Iraq's Independent High Electoral Commission (IHEC) has completed preparations for the May 12th parliamentary elections and is monitoring the campaigns of candidates for any violations of the electoral law.
"We have completed all the logistical and technical preparations for the elections related to organising the voting proceedings, vote counting and [compilation of] the results," said IHEC electoral administration head Riad Ghazi al-Badran.
"All equipment necessary for the issuance of voter cards, biometric voter identification and accelerated ballot counting and tabulation have been procured, as have all necessary materials and supplies," he told Diyaruna.
The commission's 4,000 employees have been trained on the use of the equipment and on administering all election-related processes, he added.
The IHEC has "set up 1,079 election centres and 59,800 polling stations inside and outside Iraq", noting that voting abroad is slated for May 10th.
The IHEC began replacing paper voter cards with biometric cards in September 2014, and has so far issued these cards to about 21 million voters.
Voter cards also were issued to about 3.5 million citizens who were not of legal age to vote (18) in the previous election cycle that took place in April 2014.
These cards have been upgraded to the biometric identification system, which involved "taking the photo and fingerprints of the voter upon renewal of his card to prevent manipulation and fraud during the elections", al-Badran said.
As of November, 11 million voters had updated their cards, he said, noting that "we have completed the bulk of the upgrade process".
Voter cards have been issued to roughly 1.2 million internally displaced persons (IDPs) who are eligible to vote, al-Badran said.
IHEC staff also are monitoring the election campaigns of candidates and electoral lists, which were launched on April 14th, al-Badran said.
The IHEC's central committees and sub-committees are working to ensure there is no violation of the election campaign regulations (No. 11 of 2018), he added.
Fines of between two and five million Iraqi dinars ($1,687 and $4,219) were imposed on 80 candidates and lists for irregularities, he said, most of which were for launching elections campaigns before the officially scheduled date.
The IHEC is fulfilling its responsibilities "according to a phased timetable of operations", said Shams Network for Election Monitoring director Hogir Chato.
"The phase of approving the names of candidate entities has ended, and the commission is currently in the phase of monitoring the candidates’ election campaigns," he told Diyaruna.

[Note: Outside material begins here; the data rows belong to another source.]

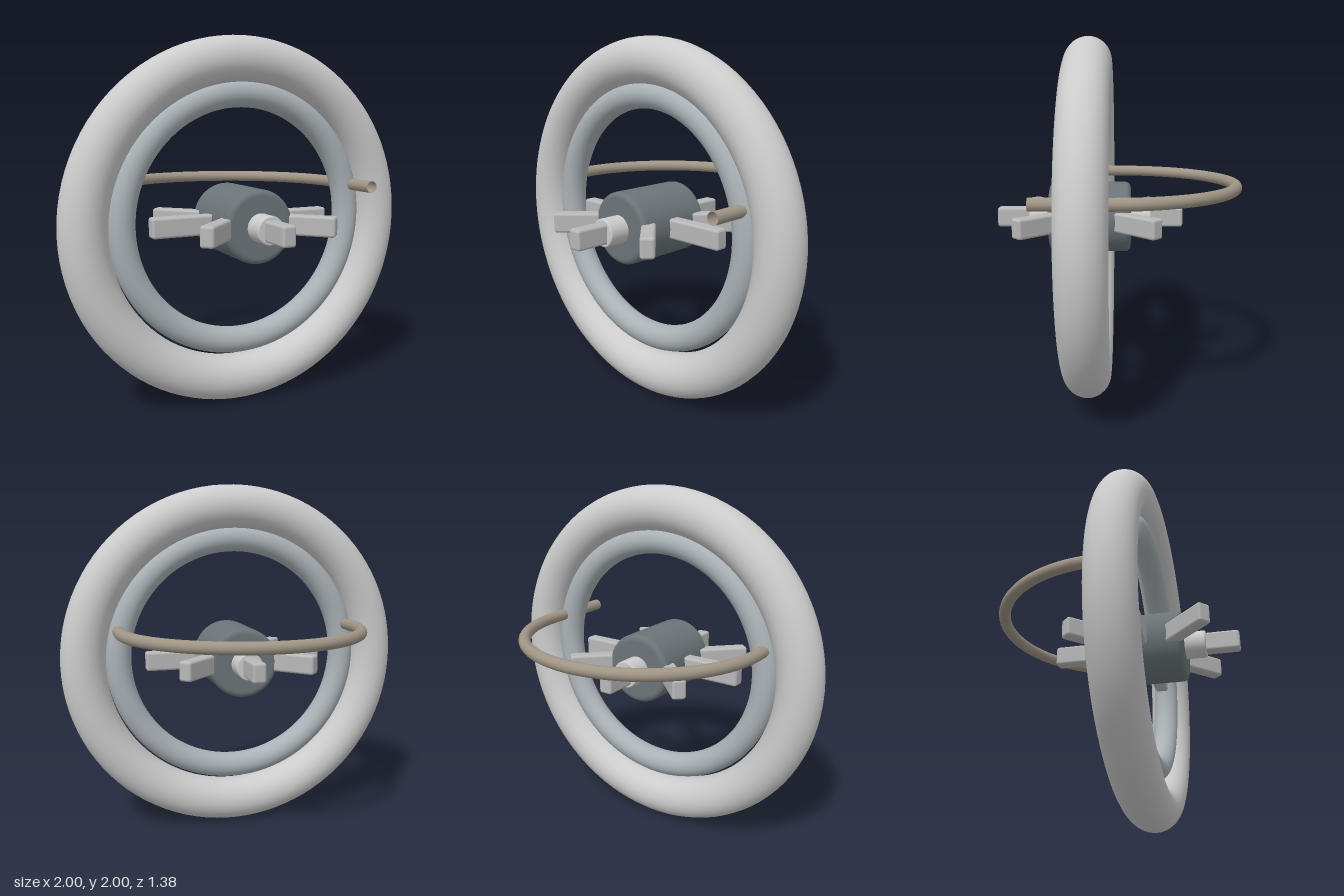
import * as THREE from 'three';
import { RoundedBoxGeometry } from 'three/addons/geometries/RoundedBoxGeometry.js';

const CZ = 0.16; // depth of the wheel's mid-plane

function material(color, side = THREE.FrontSide) {
  return new THREE.MeshStandardMaterial({ color, side });
}

// Solid drum along z with softened rims
function drum(radius, length, bevel) {
  const h = length / 2;
  const profile = [[0, -h], [radius - bevel - 0.005, -h]];
  for (let i = 0; i <= 6; i++) {
    const a = (i / 6) * Math.PI / 2;
    profile.push([radius - bevel + bevel * Math.sin(a), -h + bevel - bevel * Math.cos(a)]);
  }
  const mirrored = profile.map(([r, y]) => [r, -y]).reverse();
  const points = [...profile, ...mirrored].map(([r, y]) => new THREE.Vector2(r, y));
  return new THREE.LatheGeometry(points, 48).rotateX(Math.PI / 2);
}

export function createModel() {
  const model = new THREE.Group();
  const light = material(0xcccccc);
  const add = (name, geometry, mat, x, y, z, parent = model) => {
    const mesh = new THREE.Mesh(geometry, mat);
    mesh.name = name;
    mesh.position.set(x, y, z);
    parent.add(mesh);
    return mesh;
  };

  // Tyre and the rim nested slightly high inside it
  add('tyre', new THREE.TorusGeometry(0.875, 0.125, 32, 96), light, 0, 1, CZ);
  add('rim', new THREE.TorusGeometry(0.68, 0.073, 24, 96), material(0xaab2b7), 0, 1.018, CZ);

  // Hub with its axle
  add('hub', drum(0.198, 0.456, 0.03), material(0x6b7478), 0, 1.004, CZ - 0.003);
  add('axle', drum(0.076, 0.685, 0.008), light, 0, 1.004, CZ - 0.002);

  // Eight flat spokes radiating in the horizontal plane
  const spokes = new THREE.Group();
  spokes.name = 'spokes';
  spokes.position.set(0, 1.004, CZ);
  model.add(spokes);
  const bar = new RoundedBoxGeometry(0.4, 0.11, 0.076, 3, 0.015);
  for (let i = 0; i < 8; i++) {
    const a = (i / 8) * Math.PI * 2;
    const spoke = add('spoke', bar, material(0xb8b8b8), 0.325 * Math.cos(a), 0, 0.325 * Math.sin(a), spokes);
    spoke.rotation.y = -a;
  }

  // Bent tubular handle: half circle behind, then a straight open end in front
  const handle = new THREE.CurvePath();
  const R = 0.68, z0 = 0.022;
  const arc = [];
  for (let i = 0; i <= 24; i++) {
    const a = Math.PI * (1 - i / 24);
    arc.push(new THREE.Vector3(R * Math.cos(a), 0, z0 - R * Math.sin(a)));
  }
  handle.add(new THREE.LineCurve3(new THREE.Vector3(-R, 0, 0.12), arc[0]));
  handle.add(new THREE.CatmullRomCurve3(arc));
  handle.add(new THREE.LineCurve3(arc[24], new THREE.Vector3(R, 0, 0.417)));
  add('handle', new THREE.TubeGeometry(handle, 120, 0.033, 16), material(0x9f9585, THREE.DoubleSide), 0, 1.188, 0);

  return model;
}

This work will conclude the day before the elections, ahead of the voting process.
The election process
"The IHEC is relying on advanced technology systems in administering the election process, including upgrading voter cards to the biometric identification system to verify the voters’ names and personal data, control the counting and tabulation process and compile the results," Chato said.

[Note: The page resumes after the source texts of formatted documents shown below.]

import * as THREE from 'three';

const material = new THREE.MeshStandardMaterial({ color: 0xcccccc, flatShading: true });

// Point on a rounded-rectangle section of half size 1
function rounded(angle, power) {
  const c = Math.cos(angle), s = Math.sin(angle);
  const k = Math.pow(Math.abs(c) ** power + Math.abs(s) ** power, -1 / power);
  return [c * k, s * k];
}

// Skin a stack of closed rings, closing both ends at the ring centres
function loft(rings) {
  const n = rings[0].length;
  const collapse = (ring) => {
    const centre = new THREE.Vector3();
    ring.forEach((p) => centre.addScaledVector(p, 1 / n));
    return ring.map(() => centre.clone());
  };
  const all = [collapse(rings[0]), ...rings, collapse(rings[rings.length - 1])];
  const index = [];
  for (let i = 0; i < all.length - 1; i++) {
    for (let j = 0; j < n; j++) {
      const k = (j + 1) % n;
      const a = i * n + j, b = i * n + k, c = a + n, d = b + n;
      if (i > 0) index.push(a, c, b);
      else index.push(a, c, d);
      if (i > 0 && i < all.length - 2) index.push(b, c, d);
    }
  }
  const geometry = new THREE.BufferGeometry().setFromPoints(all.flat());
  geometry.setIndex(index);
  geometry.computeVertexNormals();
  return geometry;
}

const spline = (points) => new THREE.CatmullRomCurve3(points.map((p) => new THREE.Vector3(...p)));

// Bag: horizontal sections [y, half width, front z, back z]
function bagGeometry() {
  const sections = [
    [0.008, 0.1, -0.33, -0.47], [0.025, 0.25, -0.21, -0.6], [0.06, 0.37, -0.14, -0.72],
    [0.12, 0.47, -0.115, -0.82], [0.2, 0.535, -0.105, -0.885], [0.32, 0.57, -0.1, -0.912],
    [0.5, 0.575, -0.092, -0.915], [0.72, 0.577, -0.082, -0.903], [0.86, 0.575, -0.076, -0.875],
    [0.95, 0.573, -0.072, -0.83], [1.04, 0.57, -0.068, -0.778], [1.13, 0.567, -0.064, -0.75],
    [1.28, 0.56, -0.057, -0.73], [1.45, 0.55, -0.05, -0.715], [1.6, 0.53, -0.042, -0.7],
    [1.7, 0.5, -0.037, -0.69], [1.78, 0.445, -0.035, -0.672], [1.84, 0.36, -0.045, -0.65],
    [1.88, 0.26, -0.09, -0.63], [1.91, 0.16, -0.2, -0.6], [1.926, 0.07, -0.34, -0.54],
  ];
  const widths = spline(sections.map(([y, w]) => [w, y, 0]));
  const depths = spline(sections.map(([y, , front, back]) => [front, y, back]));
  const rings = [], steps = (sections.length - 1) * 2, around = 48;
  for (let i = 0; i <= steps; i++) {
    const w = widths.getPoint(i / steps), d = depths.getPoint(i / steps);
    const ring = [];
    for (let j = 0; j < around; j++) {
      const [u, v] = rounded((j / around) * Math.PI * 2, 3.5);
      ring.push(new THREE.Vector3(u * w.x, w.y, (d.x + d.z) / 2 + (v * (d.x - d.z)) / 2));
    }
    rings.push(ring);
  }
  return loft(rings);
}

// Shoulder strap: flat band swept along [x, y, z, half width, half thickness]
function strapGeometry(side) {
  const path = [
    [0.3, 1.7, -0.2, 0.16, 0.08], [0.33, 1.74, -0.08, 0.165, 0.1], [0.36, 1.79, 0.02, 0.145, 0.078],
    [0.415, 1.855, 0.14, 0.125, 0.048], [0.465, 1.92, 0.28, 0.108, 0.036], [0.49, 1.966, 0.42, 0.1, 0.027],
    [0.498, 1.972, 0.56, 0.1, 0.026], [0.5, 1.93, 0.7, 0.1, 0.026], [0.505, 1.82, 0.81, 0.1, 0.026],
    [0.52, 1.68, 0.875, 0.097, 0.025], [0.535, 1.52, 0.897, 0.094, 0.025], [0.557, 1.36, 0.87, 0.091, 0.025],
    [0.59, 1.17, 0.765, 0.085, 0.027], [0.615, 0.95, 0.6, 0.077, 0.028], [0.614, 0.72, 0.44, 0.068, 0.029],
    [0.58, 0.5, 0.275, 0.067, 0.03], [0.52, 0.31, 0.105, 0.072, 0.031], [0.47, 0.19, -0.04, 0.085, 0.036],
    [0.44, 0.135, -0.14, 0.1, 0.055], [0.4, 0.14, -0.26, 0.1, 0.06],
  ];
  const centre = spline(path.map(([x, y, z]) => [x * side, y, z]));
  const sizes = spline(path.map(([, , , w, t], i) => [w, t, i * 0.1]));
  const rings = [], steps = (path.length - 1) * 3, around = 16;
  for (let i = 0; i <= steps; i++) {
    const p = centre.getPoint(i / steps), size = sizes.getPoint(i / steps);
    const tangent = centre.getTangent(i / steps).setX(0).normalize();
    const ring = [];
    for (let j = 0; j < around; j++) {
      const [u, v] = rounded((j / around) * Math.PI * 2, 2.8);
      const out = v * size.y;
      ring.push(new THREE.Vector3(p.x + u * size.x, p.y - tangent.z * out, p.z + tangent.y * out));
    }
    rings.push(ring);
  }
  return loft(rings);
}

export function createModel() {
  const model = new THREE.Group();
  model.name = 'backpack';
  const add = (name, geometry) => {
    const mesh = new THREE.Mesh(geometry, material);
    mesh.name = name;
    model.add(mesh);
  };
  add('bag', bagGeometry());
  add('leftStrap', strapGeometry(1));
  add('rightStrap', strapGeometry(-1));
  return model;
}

The Shams Network "is responsible for following up on that timetable of operations, verifying the integrity of all procedural aspects of the elections", he explained.
It is concerned also with "monitoring any violation of laws and regulations by the candidates, such as hanging election banners in undesignated areas, exploiting a government position for campaigning, using hate speech, or inciting sectarian or ethnic strife", he added.
The IHEC is doing a "superb job in its preparations for the election process", said Nada al-Jubouri, a candidate for al-Wataniya electoral list, and is "making tremendous efforts to fulfill their obligations within the set time limits".
"Assurances were given by the IHEC and the government that they will make every effort to facilitate and ensure the conduct of a free and fair election that reflects the people’s will and aspirations."